If you want it to be fast to minimize the time it impacts your production traffic. In that case, the best solution is to run backups on a replica. That will have zero impact on your production traffic (except that you need to enable the binlog on the master, which has a nonzero load on I/O). Any locking or pausing caused by the backup will only affect the replica. After the backup is finished, the replica will resume replicating changes and it will catch up.
You should be concerned not only with the speed of backup, but the speed of restore. Several other answers have suggested mysqldump, but restoring a backup created with mysqldump runs thousands of CREATE and INSERT statements contained within the backup. This can take hours, depending on your hardware and the size of your databases.

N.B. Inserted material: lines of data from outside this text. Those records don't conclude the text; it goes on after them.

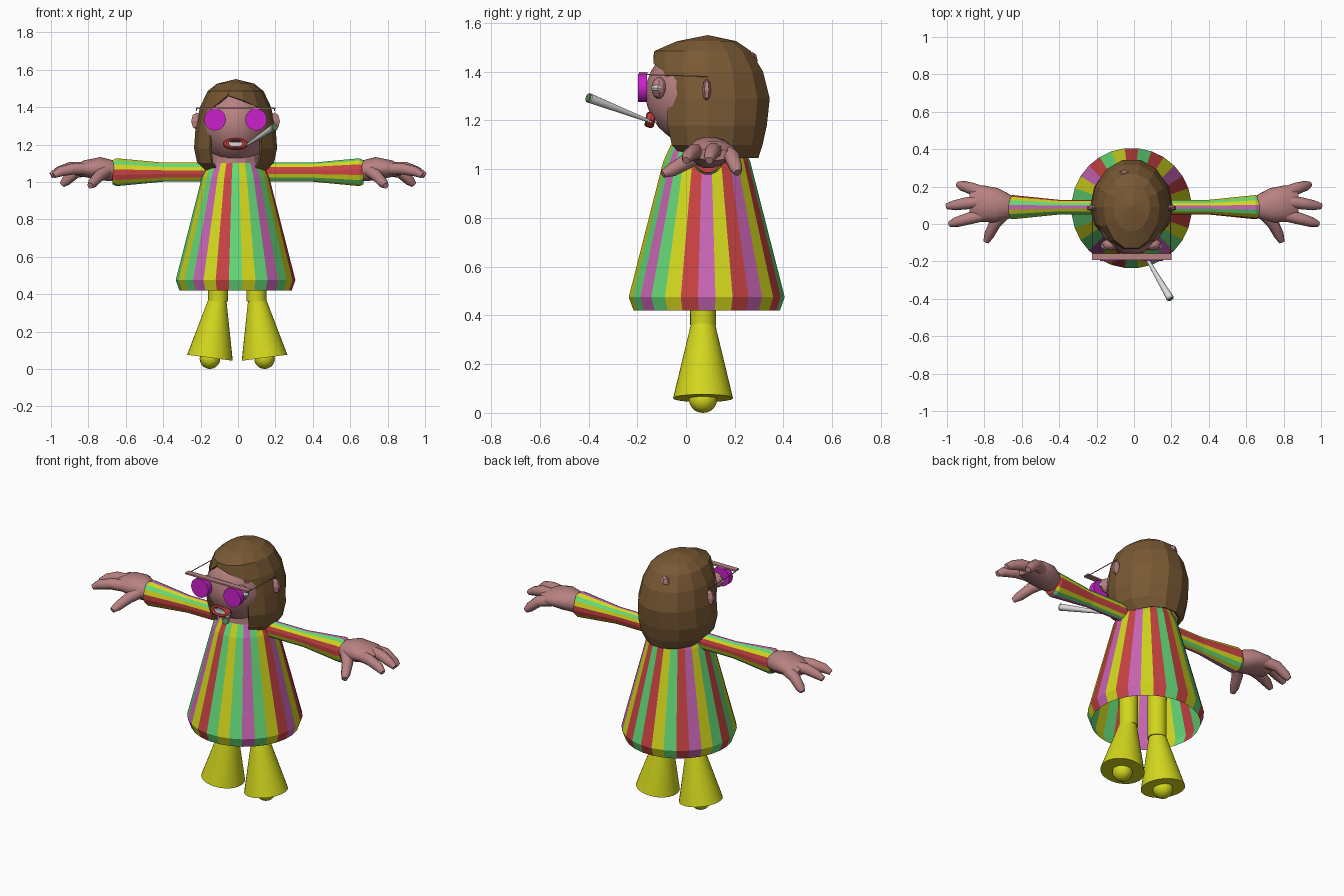
import bpy, bmesh, math
from mathutils import Vector, Matrix

if "Cube" in bpy.data.objects:
    bpy.data.objects.remove(bpy.data.objects["Cube"])

def mat(name, r, g, b):
    m = bpy.data.materials.new(name)
    m.diffuse_color = (r, g, b, 1)
    m.use_nodes = True
    m.node_tree.nodes["Principled BSDF"].inputs["Base Color"].default_value = m.diffuse_color
    return m

HAIR = mat("hair_brown", .19, .10, .034)
SKIN = mat("skin_rose", .48, .22, .22)
LENS = mat("lens_magenta", .60, .015, .60)
YEL = mat("yellow", .65, .68, .012)
GRN = mat("stripe_green", .13, .70, .19)
PNK = mat("stripe_pink", .58, .13, .46)
RED = mat("red", .58, .055, .055)
WHT = mat("off_white", .72, .72, .70)
TIP = mat("tip_green", .10, .22, .09)
STRIPES = [RED, YEL, GRN, PNK]
CX, CY = -.013, .085          # body axis

def finish(name, bm, mats, smooth=None):
    bmesh.ops.recalc_face_normals(bm, faces=bm.faces[:])
    me = bpy.data.meshes.new(name)
    bm.to_mesh(me)
    bm.free()
    for m in mats:
        me.materials.append(m)
    if smooth:
        me.polygons.foreach_set("use_smooth", [True] * len(me.polygons))
        me.set_sharp_from_angle(angle=math.radians(smooth))
    ob = bpy.data.objects.new(name, me)
    bpy.context.collection.objects.link(ob)
    return ob

def tube(name, pts, radii, n, mats, pattern=None, caps=True, smooth=None):
    """Loft of rings along a path; radii are numbers or (horizontal, vertical).
    With a stripe pattern, side 0 is centred on the ring's local x axis."""
    bm = bmesh.new()
    pts = [Vector(p) for p in pts]
    off = .5 if pattern else 0
    rings = []
    for i, p in enumerate(pts):
        d = pts[min(i + 1, len(pts) - 1)] - pts[max(i - 1, 0)]
        if abs(d.x) + abs(d.y) < 1e-5:
            q = Matrix.Identity(3)
        else:
            q = d.to_track_quat('Z', 'Y').to_matrix()
        r = radii[i]
        a, b = r if isinstance(r, tuple) else (r, r)
        angles = [2 * math.pi * (j - off) / n for j in range(n)]
        rings.append([bm.verts.new(p + q @ Vector((a * math.cos(t), b * math.sin(t), 0)))
                      for t in angles])
    for r0, r1 in zip(rings, rings[1:]):
        for j in range(n):
            k = (j + 1) % n
            f = bm.faces.new((r0[j], r0[k], r1[k], r1[j]))
            if pattern:
                f.material_index = "RYGP".index(pattern[j % len(pattern)])
    if caps:
        bm.faces.new(rings[0][::-1])
        bm.faces.new(rings[-1])
    return finish(name, bm, mats, smooth)

def ball(name, c, r, m, seg=16, rings=10, smooth=None):
    bm = bmesh.new()
    bmesh.ops.create_uvsphere(bm, u_segments=seg, v_segments=rings, radius=1)
    bmesh.ops.transform(bm, matrix=Matrix.Translation(c) @ Matrix.Diagonal((*r, 1)), verts=bm.verts)
    return finish(name, bm, [m], smooth)

def box(name, lo, hi, m):
    bm = bmesh.new()
    bmesh.ops.create_cube(bm, size=1)
    for v in bm.verts:
        v.co = [lo[i] if v.co[i] < 0 else hi[i] for i in range(3)]
    return finish(name, bm, [m])

# striped dress, open underneath; stripes run from the right side round the back
prof = [(.42, .302), (.475, .322), (1.03, .18), (1.10, .148)]
tube("dress", [(CX, CY, z) for z, r in prof], [r for z, r in prof], 28, STRIPES,
     "PYRPYRGRYGRPYG" + "RGYGPYRGYGPGYR", caps=False)
tube("neck", [(CX, CY, 1.06), (CX, CY, 1.16)], [.145, .14], 16, [SKIN])

for s, side in ((-1, "left"), (1, "right")):
    # flared trousers and feet
    xt, xb = -.004 + s * .103, -.004 + s * .146
    tube(side + "_upper_leg", [(xt, .07, .62), (xt, .07, .36)], [.054, .053], 24, [YEL], smooth=40)
    tube(side + "_bell_bottom", [(xt, .07, .38), (xt + s * .005, .07, .35), (xb, .07, .06)],
         [.045, .053, .123], 32, [YEL], smooth=40)
    ball(side + "_foot", (xb, .07, .055), (.055, .058, .055), YEL, smooth=40)
    # striped sleeve with flared cuff
    tube(side + "_sleeve", [(s * x, .09, 1.052) for x in (.08, .40, .65, .67)],
         [(.04, .052), (.04, .052), (.066, .076), (.058, .066)], 16, STRIPES, "RYGYPGYR")
    # hand: palm, three fingers and thumb
    palm = [(.63, .09, 1.055), (.68, .092, 1.06), (.74, .10, 1.072), (.82, .11, 1.07), (.875, .11, 1.06)]
    tube(side + "_palm", [(s * x, y, z) for x, y, z in palm],
         [(.045, .045), (.072, .058), (.093, .062), (.098, .046), (.07, .026)], 14, [SKIN], smooth=50)
    digits = {
        "back_finger": [(.80, .165, 1.065), (.87, .19, 1.05), (.92, .205, 1.005), (.94, .212, .985)],
        "middle_finger": [(.82, .12, 1.075), (.90, .11, 1.075), (.96, .10, 1.055), (1.0, .095, 1.035)],
        "front_finger": [(.80, .05, 1.07), (.88, .03, 1.07), (.95, .01, 1.055), (.985, .0, 1.035)],
        "thumb": [(.70, .05, 1.06), (.745, .0, 1.03), (.775, -.06, .995), (.79, -.095, .98)]}
    for n, p in digits.items():
        tube(side + "_" + n, [(s * x, y, z) for x, y, z in p], [.034, .032, .027, .016], 10,
             [SKIN], smooth=60)
    # ear, eye, lens and glasses temple
    ball(side + "_ear", (CX + s * .208, .085, 1.325), (.034, .018, .046), SKIN, 6, 4)
    ex = CX + s * .11
    ball(side + "_eyelid", (ex, -.11, 1.333), (.05, .032, .045), SKIN, 12, 8)
    ball(side + "_eyeball", (ex + s * .004, -.116, 1.333), (.052, .026, .02), WHT, 12, 8)
    tube(side + "_lens", [(ex, -.16, 1.333), (ex, -.197, 1.333)], [.058, .058], 24, [LENS], smooth=40)
    tx = CX + s * .208
    tube(side + "_temple", [(tx, -.165, 1.388), (tx, .09, 1.38)], [.0025, .0025], 6, [SKIN])

# glasses brow bar
box("glasses_bar", (-.225, -.192, 1.39), (.20, -.158, 1.399), SKIN)

# head, mouth
ball("head", (CX, .08, 1.31), (.19, .246, .222), SKIN, 20, 14, smooth=30)
bpy.ops.mesh.primitive_torus_add(major_segments=16, minor_segments=8, major_radius=.05,
        minor_radius=.018, location=(CX, -.147, 1.202), rotation=(math.radians(80), 0, 0))
lips = bpy.context.object
lips.name = "lips"
lips.scale = (1, .48, 1.1)
lips.data.materials.append(RED)
box("teeth", (CX - .042, -.158, 1.19), (CX + .042, -.12, 1.214), WHT)

# hand-rolled stick in the mouth
a, b = Vector((.045, -.145, 1.195)), Vector((.195, -.40, 1.293))
tube("stick", [a, b], [.006, .020], 12, [WHT], smooth=50)
tube("stick_tip", [a.lerp(b, .975), a.lerp(b, 1.012)], [.0205, .017], 12, [TIP])

# low-poly hair: rings (z, half width, front y, back y), face opening left out at the front
N = 14
rows = [(1.525, .10, -.04, .21), (1.485, .15, -.135, .27), (1.40, .19, -.14, .322),
        (1.29, .214, -.122, .35), (1.18, .222, -.122, .338), (1.10, .205, -.10, .32),
        (1.045, .165, -.06, .302)]
bm = bmesh.new()
top = bm.verts.new((CX, .09, 1.55))
grid = []
for i, (z, rx, yf, yb) in enumerate(rows):
    ring = []
    for j in range(N):
        t = 2 * math.pi * (j + .5) / N        # 0 = front
        c = math.cos(t)
        y = .09 - c * ((.09 - yf) if c > 0 else (yb - .09))
        zz = z
        if i == 2 and j == N - 1:
            zz = 1.462                        # parted fringe
        if i == 2 and j == 0:
            zz = 1.435
        if i == 6 and c > 0:
            zz = 1.045 + .03 * c
        ring.append(bm.verts.new((CX + rx * math.sin(t), y, zz)))
    grid.append(ring)
for j in range(N):
    k = (j + 1) % N
    bm.faces.new((top, grid[0][j], grid[0][k]))
    for i in range(len(rows) - 1):
        if i >= 2 and j in (0, N - 1, N - 2):
            continue
        bm.faces.new((grid[i][j], grid[i + 1][j], grid[i + 1][k], grid[i][k]))
hair = finish("hair", bm, [HAIR])
sol = hair.modifiers.new("thickness", 'SOLIDIFY')
sol.thickness = .012
sol.offset = -1
# small patch of scalp showing at the back
ball("scalp_patch", (-.05, .272, 1.445), (.03, .022, .036), SKIN, 6, 4)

Percona XtraBackup (http://www.percona.com/doc/percona-xtrabackup/) is a very good alternative, because it's faster than mysqldump to create the backup (except in a couple of edge cases), and the format of the backup can literally be used to replace the data directory; you can restore it as fast as you can rsync the files into place.
Finally, I want to remind you to verify your backups. I've known some businesses that had an emergency and went to restore from their backup, only to discover that their last six months of backups are unusable for some reason. The best way to verify the backup is to try restoring it on a test server, and then run a few ad hoc queries to confirm it restored the data you expect it to. And of course, you can always ask your web host service provider to do that for you.